Exercise requirements:
Please tally the lines in the records that include the word "loft" and answer with the bare number.

Information given:
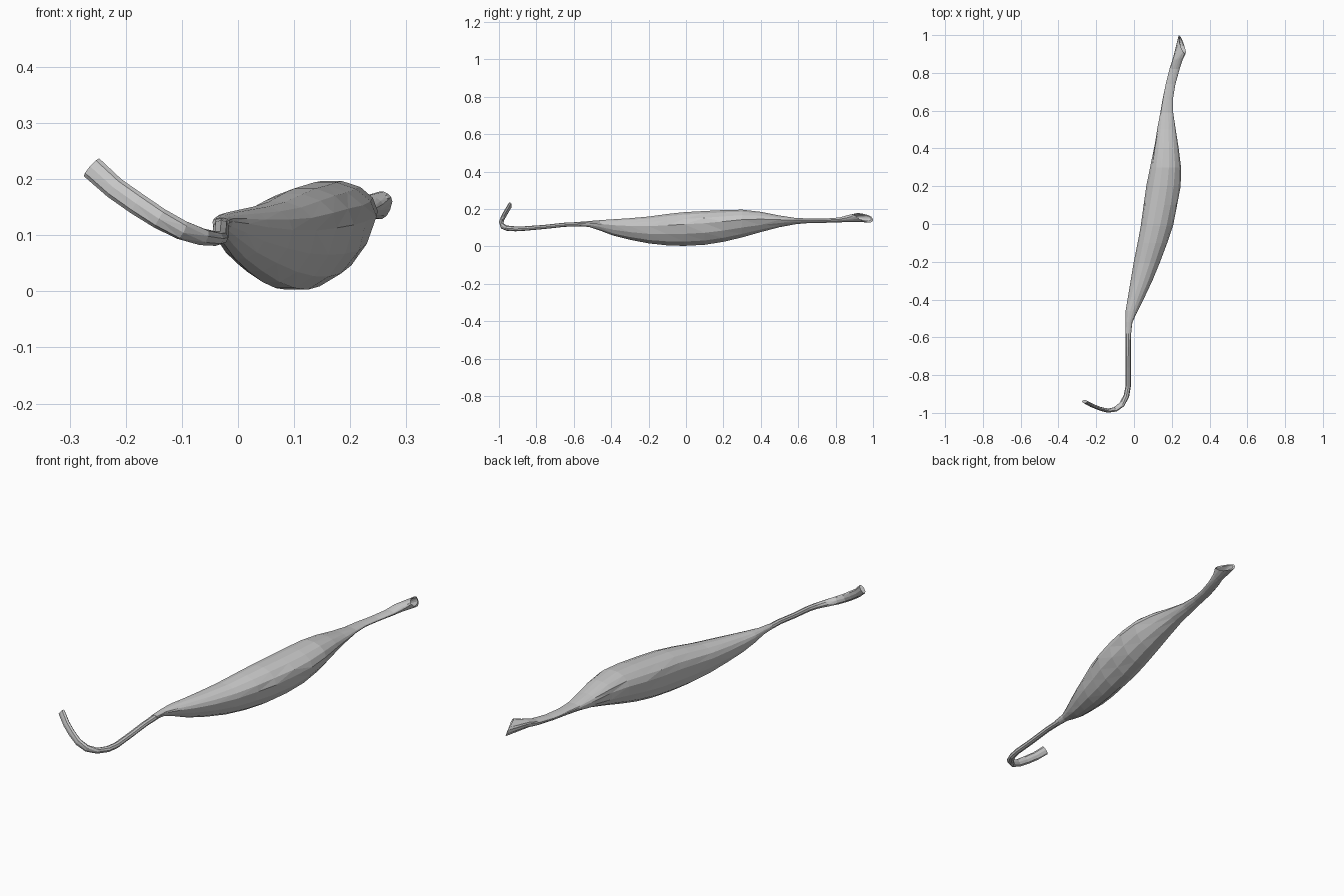
import bpy, bmesh, math, random
from mathutils import Vector

random.seed(4)
SIDES = 14

husk = bpy.data.materials.new("dull grey husk")
husk.diffuse_color = (0.57, 0.57, 0.57, 1)


def loft(name, rings):
    """Skin a list of equal-length rings and cap both ends."""
    bm = bmesh.new()
    loops = [[bm.verts.new(p) for p in ring] for ring in rings]
    n = len(loops[0])
    for a, b in zip(loops, loops[1:]):
        for i in range(n):
            j = (i + 1) % n
            bm.faces.new((a[i], a[j], b[j], b[i]))
    bm.faces.new(loops[0])
    bm.faces.new(loops[-1])
    bmesh.ops.triangulate(bm, faces=bm.faces[:])
    bmesh.ops.recalc_face_normals(bm, faces=bm.faces[:])
    mesh = bpy.data.meshes.new(name)
    bm.to_mesh(mesh)
    bm.free()
    mesh.materials.append(husk)
    obj = bpy.data.objects.new(name, mesh)
    bpy.context.collection.objects.link(obj)
    return obj


def pod_ring(y, x0, x1, z0, z1, cut=0.0, scale=1.0):
    """Egg-shaped section: widest above the middle, narrow keel below."""
    cx, cz = (x0 + x1) / 2, z0 + (z1 - z0) * 0.64
    keel = cx - (x1 - x0) * 0.08
    ring = []
    for i in range(SIDES):
        a = 2 * math.pi * i / SIDES
        c, s = math.cos(a), math.sin(a)
        rough = 1 + random.uniform(-0.035, 0.02)
        x = cx + c * (x1 - x0) / 2 * rough * scale
        if s < 0:
            x += (keel - cx) * -s
            z = cz + s * (cz - z0) * scale
        else:
            z = cz + s * (z1 - cz) * scale
        ring.append(Vector((x, y - cut * (0.8 * c + 0.6 * s), z)))
    return ring


# Pod: y, left x, right x, bottom z, top z
stations = [
    (-0.58, -0.045, -0.015, 0.108, 0.131),
    (-0.52, -0.045, -0.008, 0.104, 0.136),
    (-0.46, -0.045, 0.020, 0.084, 0.141),
    (-0.39, -0.033, 0.055, 0.057, 0.146),
    (-0.30, -0.018, 0.098, 0.034, 0.152),
    (-0.20, 0.000, 0.140, 0.014, 0.161),
    (-0.10, 0.017, 0.177, 0.003, 0.175),
    (-0.01, 0.033, 0.206, 0.000, 0.185),
    (0.10, 0.050, 0.230, 0.006, 0.191),
    (0.20, 0.066, 0.246, 0.022, 0.196),
    (0.30, 0.086, 0.248, 0.046, 0.198),
    (0.40, 0.105, 0.236, 0.075, 0.186),
    (0.50, 0.123, 0.220, 0.102, 0.166),
    (0.59, 0.139, 0.207, 0.119, 0.152),
    (0.66, 0.151, 0.206, 0.125, 0.150),
    (0.74, 0.168, 0.219, 0.126, 0.149),
    (0.82, 0.188, 0.241, 0.128, 0.155),
    (0.87, 0.203, 0.258, 0.131, 0.169),
]
rings = [pod_ring(*s) for s in stations]
# Flared slanting mouth with a hollow inside
rings.append(pod_ring(0.95, 0.236, 0.275, 0.128, 0.178, cut=0.05))
rings.append(pod_ring(0.94, 0.236, 0.275, 0.128, 0.178, cut=0.05, scale=0.75))
rings.append(pod_ring(0.89, 0.215, 0.260, 0.132, 0.170, cut=0.02, scale=0.45))
loft("seed_pod", rings)

# Stem: centre x, y, z, then broad and thin radius
path = [
    (-0.030, -0.54, 0.120, 0.015, 0.012),
    (-0.030, -0.65, 0.116, 0.014, 0.011),
    (-0.031, -0.76, 0.104, 0.014, 0.011),
    (-0.031, -0.86, 0.096, 0.014, 0.012),
    (-0.040, -0.91, 0.094, 0.015, 0.013),
    (-0.064, -0.955, 0.097, 0.017, 0.013),
    (-0.100, -0.982, 0.109, 0.018, 0.012),
    (-0.140, -0.988, 0.130, 0.019, 0.011),
    (-0.180, -0.978, 0.156, 0.020, 0.010),
    (-0.220, -0.962, 0.184, 0.020, 0.010),
    (-0.261, -0.940, 0.221, 0.021, 0.009),
]
pts = [Vector(p[:3]) for p in path]
rings = []
broad = Vector((1, 0, 0))
for i, p in enumerate(pts):
    t = (pts[min(i + 1, len(pts) - 1)] - pts[max(i - 1, 0)]).normalized()
    broad = (broad - t * broad.dot(t)).normalized()
    # the hooked end turns its broad side to the front
    target = Vector((0.55, 0, 0.83)) if i > 4 else Vector((1, 0, 0))
    target = (target - t * target.dot(t)).normalized()
    broad = broad.lerp(target, 0.6).normalized()
    thin = t.cross(broad)
    ra, rb = path[i][3:]
    rings.append([p + broad * ra * math.cos(k * math.pi / 4)
                  + thin * rb * math.sin(k * math.pi / 4) for k in range(8)])
loft("hooked_stem", rings)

Task output:
3